§ EXERCISE
Repeat exactly the lines below that lie between the line with "HALF), (BASE, RIM))" and the line with "span = (x - 0.01, x + WALL + 0.01)", counting both of those lines as part of the answer.

══ DATASET RECORDS ══

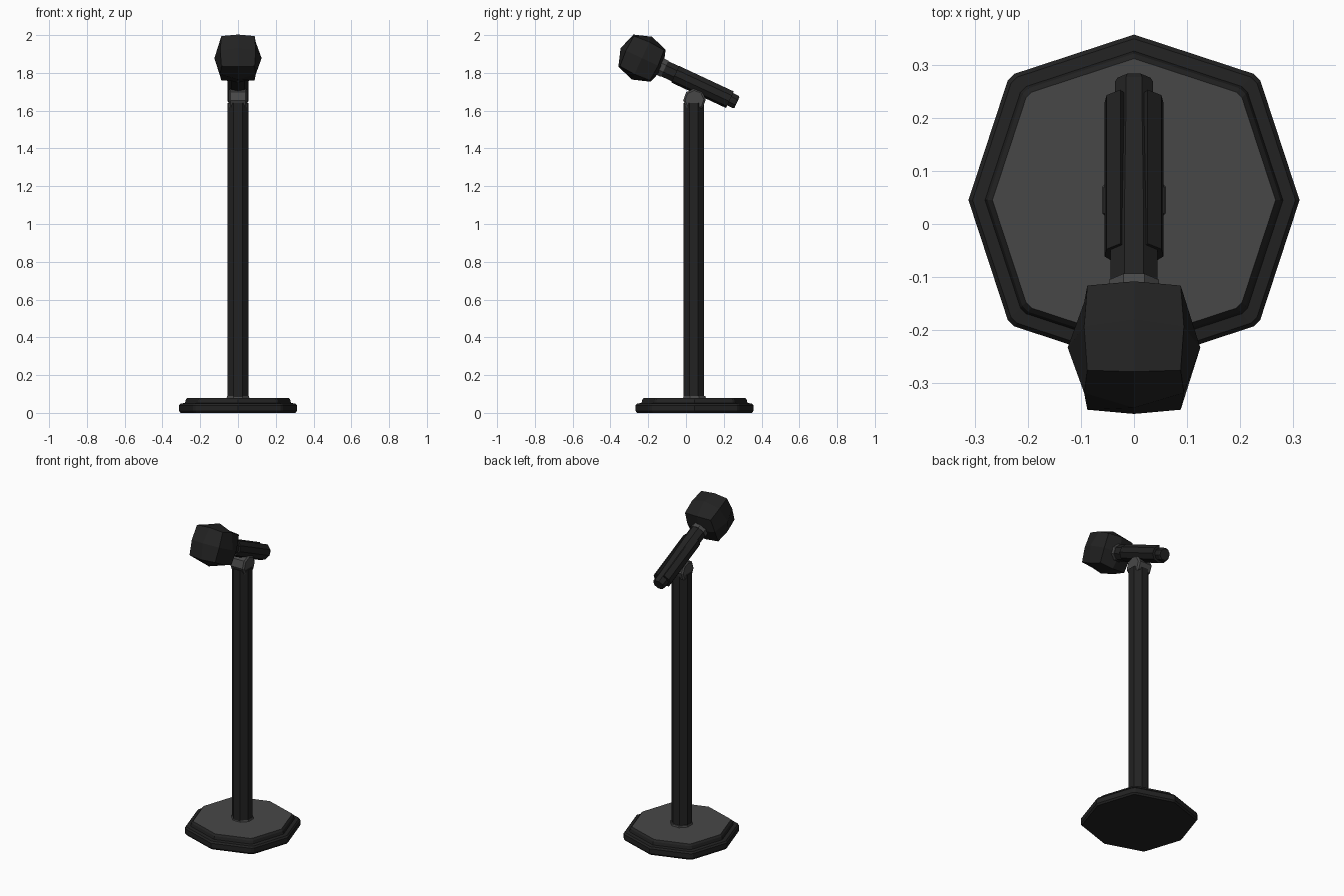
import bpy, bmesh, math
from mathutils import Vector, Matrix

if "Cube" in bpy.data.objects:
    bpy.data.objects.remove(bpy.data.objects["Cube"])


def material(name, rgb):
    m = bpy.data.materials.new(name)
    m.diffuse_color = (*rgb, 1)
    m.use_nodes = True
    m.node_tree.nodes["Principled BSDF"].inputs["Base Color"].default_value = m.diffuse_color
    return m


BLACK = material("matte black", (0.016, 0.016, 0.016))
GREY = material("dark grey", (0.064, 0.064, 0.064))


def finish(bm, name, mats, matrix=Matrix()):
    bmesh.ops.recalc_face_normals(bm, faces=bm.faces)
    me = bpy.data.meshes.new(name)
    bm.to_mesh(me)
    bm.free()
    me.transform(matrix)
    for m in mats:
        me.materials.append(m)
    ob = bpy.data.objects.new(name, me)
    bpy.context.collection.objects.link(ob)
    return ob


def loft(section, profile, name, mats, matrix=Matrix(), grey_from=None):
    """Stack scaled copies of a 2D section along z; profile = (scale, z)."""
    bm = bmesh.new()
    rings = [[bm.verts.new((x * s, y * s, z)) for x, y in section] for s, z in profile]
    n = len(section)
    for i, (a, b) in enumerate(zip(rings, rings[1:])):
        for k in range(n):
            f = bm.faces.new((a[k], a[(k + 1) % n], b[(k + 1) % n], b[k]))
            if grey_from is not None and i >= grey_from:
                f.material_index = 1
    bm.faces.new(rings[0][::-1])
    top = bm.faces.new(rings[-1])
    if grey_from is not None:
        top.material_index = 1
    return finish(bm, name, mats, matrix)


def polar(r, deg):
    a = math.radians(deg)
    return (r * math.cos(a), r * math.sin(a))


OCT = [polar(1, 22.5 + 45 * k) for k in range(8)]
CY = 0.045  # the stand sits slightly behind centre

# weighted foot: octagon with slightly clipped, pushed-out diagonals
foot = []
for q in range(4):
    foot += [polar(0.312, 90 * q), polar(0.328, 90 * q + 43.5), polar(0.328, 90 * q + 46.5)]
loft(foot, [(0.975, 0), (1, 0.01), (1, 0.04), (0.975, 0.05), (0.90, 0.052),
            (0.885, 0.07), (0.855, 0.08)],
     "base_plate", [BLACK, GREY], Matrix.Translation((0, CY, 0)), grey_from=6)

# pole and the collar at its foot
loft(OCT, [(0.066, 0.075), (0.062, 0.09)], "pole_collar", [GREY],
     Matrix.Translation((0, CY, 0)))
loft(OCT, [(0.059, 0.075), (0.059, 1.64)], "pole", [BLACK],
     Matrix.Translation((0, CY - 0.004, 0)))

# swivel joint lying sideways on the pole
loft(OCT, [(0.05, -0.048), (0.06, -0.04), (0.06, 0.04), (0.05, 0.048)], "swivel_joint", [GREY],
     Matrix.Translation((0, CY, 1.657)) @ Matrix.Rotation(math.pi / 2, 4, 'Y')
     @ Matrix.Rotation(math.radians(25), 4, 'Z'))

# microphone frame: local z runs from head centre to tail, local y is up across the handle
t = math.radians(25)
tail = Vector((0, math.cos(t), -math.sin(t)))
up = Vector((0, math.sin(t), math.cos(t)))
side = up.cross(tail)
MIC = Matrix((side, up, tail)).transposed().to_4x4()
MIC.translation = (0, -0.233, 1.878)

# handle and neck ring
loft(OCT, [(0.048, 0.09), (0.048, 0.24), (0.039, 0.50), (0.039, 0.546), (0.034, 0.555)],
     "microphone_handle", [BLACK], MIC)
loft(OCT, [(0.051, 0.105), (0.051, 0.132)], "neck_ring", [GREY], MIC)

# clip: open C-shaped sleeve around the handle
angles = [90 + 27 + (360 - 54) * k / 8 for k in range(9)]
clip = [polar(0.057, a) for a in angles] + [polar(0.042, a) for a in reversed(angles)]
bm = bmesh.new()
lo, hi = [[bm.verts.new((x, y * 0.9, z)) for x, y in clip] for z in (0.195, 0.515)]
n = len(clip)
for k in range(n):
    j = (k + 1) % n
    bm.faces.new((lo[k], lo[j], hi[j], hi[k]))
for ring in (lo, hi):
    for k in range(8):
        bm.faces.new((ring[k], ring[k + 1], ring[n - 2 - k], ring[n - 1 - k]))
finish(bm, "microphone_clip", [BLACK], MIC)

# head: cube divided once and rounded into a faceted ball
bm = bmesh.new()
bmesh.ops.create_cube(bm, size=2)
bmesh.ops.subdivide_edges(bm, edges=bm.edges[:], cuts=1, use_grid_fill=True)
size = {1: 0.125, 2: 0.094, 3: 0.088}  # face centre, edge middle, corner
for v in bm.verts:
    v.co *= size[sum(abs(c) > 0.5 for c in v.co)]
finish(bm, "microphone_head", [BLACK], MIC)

═══
══ DATASET RECORDS ══

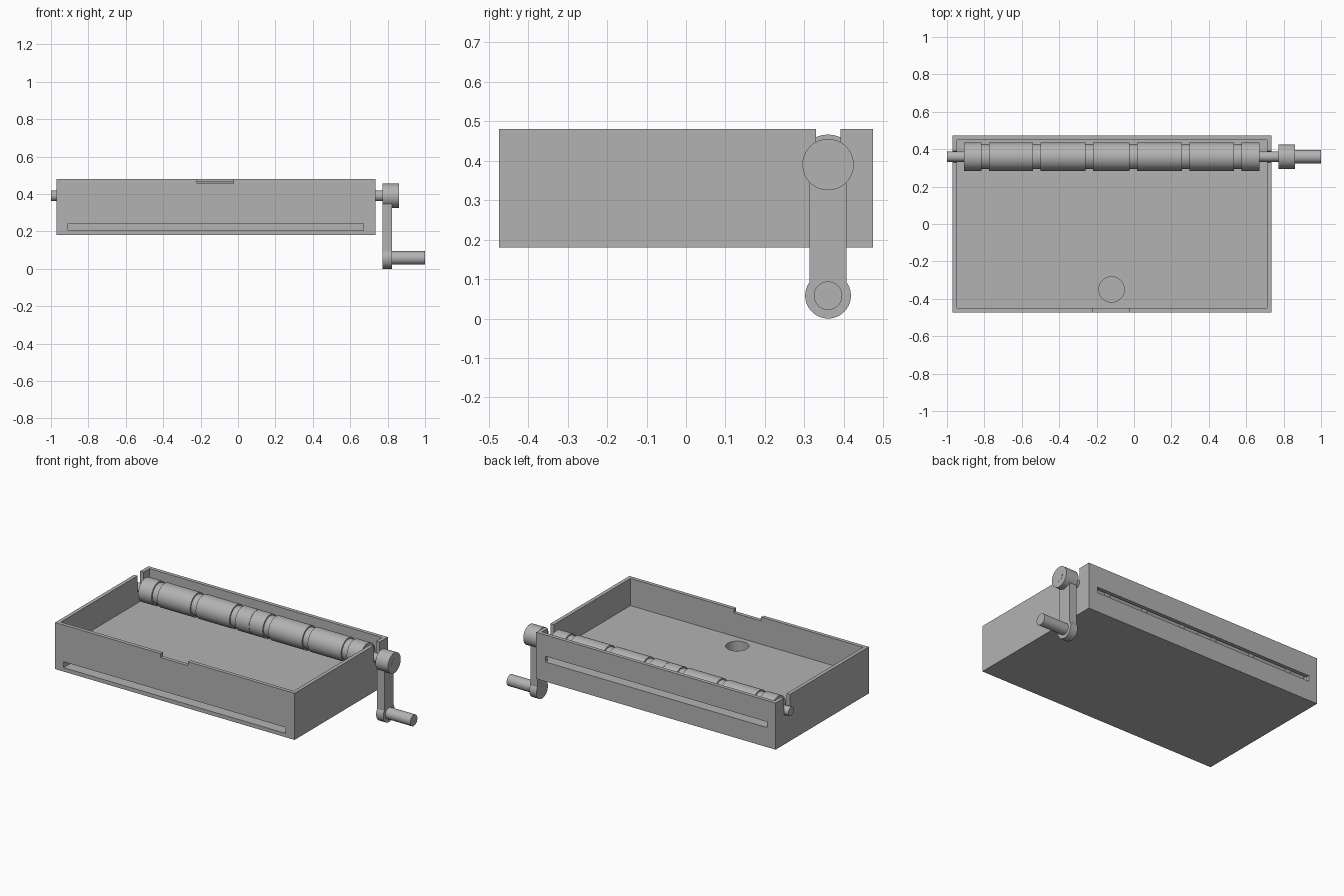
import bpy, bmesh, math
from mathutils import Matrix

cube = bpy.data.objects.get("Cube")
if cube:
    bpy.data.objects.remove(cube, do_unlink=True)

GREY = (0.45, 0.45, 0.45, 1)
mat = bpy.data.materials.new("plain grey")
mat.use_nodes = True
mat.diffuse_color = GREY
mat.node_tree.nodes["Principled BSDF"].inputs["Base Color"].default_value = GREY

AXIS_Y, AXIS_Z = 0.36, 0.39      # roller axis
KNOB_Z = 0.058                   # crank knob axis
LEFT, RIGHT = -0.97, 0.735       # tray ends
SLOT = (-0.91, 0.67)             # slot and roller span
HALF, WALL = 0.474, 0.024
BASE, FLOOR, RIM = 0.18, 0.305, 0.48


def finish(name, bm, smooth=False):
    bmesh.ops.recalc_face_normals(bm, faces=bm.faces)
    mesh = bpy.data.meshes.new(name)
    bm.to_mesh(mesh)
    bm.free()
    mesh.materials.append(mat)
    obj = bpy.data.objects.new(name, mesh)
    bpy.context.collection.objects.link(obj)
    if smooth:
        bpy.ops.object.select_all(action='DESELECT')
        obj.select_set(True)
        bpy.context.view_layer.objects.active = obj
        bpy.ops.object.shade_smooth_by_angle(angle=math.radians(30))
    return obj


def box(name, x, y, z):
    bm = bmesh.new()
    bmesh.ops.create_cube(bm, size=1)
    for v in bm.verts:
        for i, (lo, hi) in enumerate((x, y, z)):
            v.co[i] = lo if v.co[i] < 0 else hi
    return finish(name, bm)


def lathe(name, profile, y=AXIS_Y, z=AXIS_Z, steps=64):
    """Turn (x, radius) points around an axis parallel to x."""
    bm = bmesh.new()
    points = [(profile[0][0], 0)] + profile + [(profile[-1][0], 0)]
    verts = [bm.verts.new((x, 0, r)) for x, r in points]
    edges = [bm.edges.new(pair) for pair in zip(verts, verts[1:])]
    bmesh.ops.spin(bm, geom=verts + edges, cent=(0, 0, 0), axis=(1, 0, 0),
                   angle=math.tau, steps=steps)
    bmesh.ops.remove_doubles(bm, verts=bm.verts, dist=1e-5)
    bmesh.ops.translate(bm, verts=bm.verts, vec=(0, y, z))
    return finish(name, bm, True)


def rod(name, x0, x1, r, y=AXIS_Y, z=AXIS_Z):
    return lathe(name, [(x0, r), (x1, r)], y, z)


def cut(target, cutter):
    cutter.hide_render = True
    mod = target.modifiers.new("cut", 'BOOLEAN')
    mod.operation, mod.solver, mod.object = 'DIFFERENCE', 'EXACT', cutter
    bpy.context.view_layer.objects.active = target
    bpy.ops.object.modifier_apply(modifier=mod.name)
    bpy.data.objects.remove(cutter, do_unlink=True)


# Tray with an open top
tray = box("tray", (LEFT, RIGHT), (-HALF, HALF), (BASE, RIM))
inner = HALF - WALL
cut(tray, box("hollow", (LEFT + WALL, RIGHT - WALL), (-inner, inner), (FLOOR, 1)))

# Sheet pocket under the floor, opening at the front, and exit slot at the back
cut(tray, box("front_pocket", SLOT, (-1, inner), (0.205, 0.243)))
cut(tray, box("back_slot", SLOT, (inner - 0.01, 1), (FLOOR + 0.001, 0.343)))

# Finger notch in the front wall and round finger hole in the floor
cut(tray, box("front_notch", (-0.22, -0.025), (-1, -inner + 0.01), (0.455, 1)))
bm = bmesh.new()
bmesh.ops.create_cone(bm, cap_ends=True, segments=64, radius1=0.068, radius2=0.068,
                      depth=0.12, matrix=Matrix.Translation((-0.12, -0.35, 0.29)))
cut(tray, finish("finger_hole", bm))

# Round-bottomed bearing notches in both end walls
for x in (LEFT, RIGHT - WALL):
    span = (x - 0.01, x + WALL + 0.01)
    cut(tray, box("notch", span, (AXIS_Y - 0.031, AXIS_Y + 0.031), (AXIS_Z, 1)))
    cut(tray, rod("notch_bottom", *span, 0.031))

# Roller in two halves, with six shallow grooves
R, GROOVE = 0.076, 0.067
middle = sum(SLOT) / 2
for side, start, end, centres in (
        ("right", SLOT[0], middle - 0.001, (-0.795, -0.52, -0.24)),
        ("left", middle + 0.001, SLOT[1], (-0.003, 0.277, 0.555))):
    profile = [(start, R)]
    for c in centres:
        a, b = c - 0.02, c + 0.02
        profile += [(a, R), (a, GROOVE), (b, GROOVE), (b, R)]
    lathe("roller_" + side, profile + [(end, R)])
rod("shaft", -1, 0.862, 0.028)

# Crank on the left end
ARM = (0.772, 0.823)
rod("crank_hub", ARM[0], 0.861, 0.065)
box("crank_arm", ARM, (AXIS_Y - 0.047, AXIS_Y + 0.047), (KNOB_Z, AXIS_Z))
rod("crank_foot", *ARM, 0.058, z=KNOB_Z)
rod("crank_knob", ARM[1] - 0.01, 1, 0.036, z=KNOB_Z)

═══

§ OUTPUT FOR THIS EXERCISE
tray = box("tray", (LEFT, RIGHT), (-HALF, HALF), (BASE, RIM))
inner = HALF - WALL
cut(tray, box("hollow", (LEFT + WALL, RIGHT - WALL), (-inner, inner), (FLOOR, 1)))

# Sheet pocket under the floor, opening at the front, and exit slot at the back
cut(tray, box("front_pocket", SLOT, (-1, inner), (0.205, 0.243)))
cut(tray, box("back_slot", SLOT, (inner - 0.01, 1), (FLOOR + 0.001, 0.343)))

# Finger notch in the front wall and round finger hole in the floor
cut(tray, box("front_notch", (-0.22, -0.025), (-1, -inner + 0.01), (0.455, 1)))
bm = bmesh.new()
bmesh.ops.create_cone(bm, cap_ends=True, segments=64, radius1=0.068, radius2=0.068,
                      depth=0.12, matrix=Matrix.Translation((-0.12, -0.35, 0.29)))
cut(tray, finish("finger_hole", bm))

# Round-bottomed bearing notches in both end walls
for x in (LEFT, RIGHT - WALL):
    span = (x - 0.01, x + WALL + 0.01)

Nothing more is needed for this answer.